This review is part of our women’s day packs gear guide, and was first published in the July 2018 issue of The Great Outdoors.
- Weights: from my digital scales, brands’ weights in brackets
- Test load: 3.5kg up to 30 litres, 6kg 30+ litres
I am a big fan of Vaude’s dedicated ski touring rucksack, Nendaz, so was keen to test this hiking model. Yes, it has an air gap but Maremma has a mesh panel that is adjustable in tension and therefore location (Aerolex Easy Adjust suspension system), allowing it to relax against the rucksack’s back panel. This is good in theory but in reality makes no difference: the back is fixed into a fairly deep curve, so while the mesh panel can move fractionally, the curve doesn’t. This results in the same issue as with any ‘bouncy back’: the load is held at a distance from the wearer. The gap is large: a fist fits between my back and the pack.
The sensation is of the load being levered out from the top of the pack, which I find unbalancing (on any air-gap pack, not just this one). Maremma has a shorter-than- average back length so to get the top tension straps in the right place to hold the load off my shoulders, the hipbelt is around my waist. With the belt on my hips the top straps are far enough down to be effectively useless – and I’m only 5ft 2in. The hipbelt is soft foam with a whale-shaped cut-out so, particularly on the waist, the lower section deforms into a crease or fold. In terms of weight bearing, it is of minimal benefit.
Maremma is well made, though, with a detachable rain cover (zipped into the base) that fits neatly (not a one-size-fits-all). There is a plethora of external pockets: a roomy top space, two long zipped pockets on the side with darts (not bellows) suitable for slim items, a low- volume front pocket with side zip access. A compact camera-/phone-sized pocket is useful on the hipbelt. The sternum strap slides smoothly for height adjustment. A water bladder can rest in an internal pouch, with a right-side exit, the tube slotting through small loops on the shoulder straps.

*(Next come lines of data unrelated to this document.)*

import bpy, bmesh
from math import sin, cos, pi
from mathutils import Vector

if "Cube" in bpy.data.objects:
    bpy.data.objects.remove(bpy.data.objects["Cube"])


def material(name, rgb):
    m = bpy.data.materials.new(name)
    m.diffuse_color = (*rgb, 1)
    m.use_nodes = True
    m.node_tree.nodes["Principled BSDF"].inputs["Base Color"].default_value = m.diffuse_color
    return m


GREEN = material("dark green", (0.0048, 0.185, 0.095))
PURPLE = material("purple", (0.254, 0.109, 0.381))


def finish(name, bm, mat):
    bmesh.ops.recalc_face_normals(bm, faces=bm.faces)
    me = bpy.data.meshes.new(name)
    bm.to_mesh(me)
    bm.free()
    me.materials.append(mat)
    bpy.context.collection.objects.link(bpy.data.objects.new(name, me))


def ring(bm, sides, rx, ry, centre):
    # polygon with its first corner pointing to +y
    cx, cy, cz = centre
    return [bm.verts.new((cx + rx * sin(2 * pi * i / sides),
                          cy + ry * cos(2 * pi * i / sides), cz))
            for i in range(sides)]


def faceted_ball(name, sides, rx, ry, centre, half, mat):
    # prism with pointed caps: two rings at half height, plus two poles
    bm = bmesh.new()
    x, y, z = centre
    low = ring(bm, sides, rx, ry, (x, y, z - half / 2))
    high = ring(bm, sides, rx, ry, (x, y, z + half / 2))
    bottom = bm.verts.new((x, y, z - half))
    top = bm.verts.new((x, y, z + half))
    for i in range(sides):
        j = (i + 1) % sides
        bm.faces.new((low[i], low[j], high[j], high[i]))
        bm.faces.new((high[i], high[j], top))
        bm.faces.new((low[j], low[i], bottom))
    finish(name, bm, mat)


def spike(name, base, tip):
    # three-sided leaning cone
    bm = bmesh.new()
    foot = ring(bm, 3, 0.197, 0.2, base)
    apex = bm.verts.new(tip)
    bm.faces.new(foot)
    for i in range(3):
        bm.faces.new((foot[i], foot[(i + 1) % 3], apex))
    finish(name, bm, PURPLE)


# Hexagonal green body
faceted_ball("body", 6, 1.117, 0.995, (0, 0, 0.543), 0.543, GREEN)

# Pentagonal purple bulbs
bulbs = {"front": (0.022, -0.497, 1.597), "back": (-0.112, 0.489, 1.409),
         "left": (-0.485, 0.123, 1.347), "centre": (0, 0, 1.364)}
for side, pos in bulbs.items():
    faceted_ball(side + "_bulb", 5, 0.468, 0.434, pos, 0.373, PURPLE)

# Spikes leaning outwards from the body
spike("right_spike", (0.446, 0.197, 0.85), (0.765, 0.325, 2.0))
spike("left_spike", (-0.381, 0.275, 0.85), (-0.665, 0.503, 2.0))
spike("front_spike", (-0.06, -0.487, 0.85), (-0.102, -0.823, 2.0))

If you need a short back length, like air-gap packs and don’t plan to carry a load in excess of 4kg, you’d be fine with Maremma. Otherwise, it’s unlikely to be your optimal choice. To be honest, I prefer carrying the Women’s Nendaz 24 / 25 for men (although with the internal backing sheet removed for hiking).
Pros: construction quality, rain cover, hydration pouch, pockets
Cons: air gap, hipbelt, low-volume side pockets
- Price: £90
- Weight: 990g (1030g)
- Volume: 26 litres
- Access: lid, two straps/buckles, internal drawcord
- Men's: Brenta 25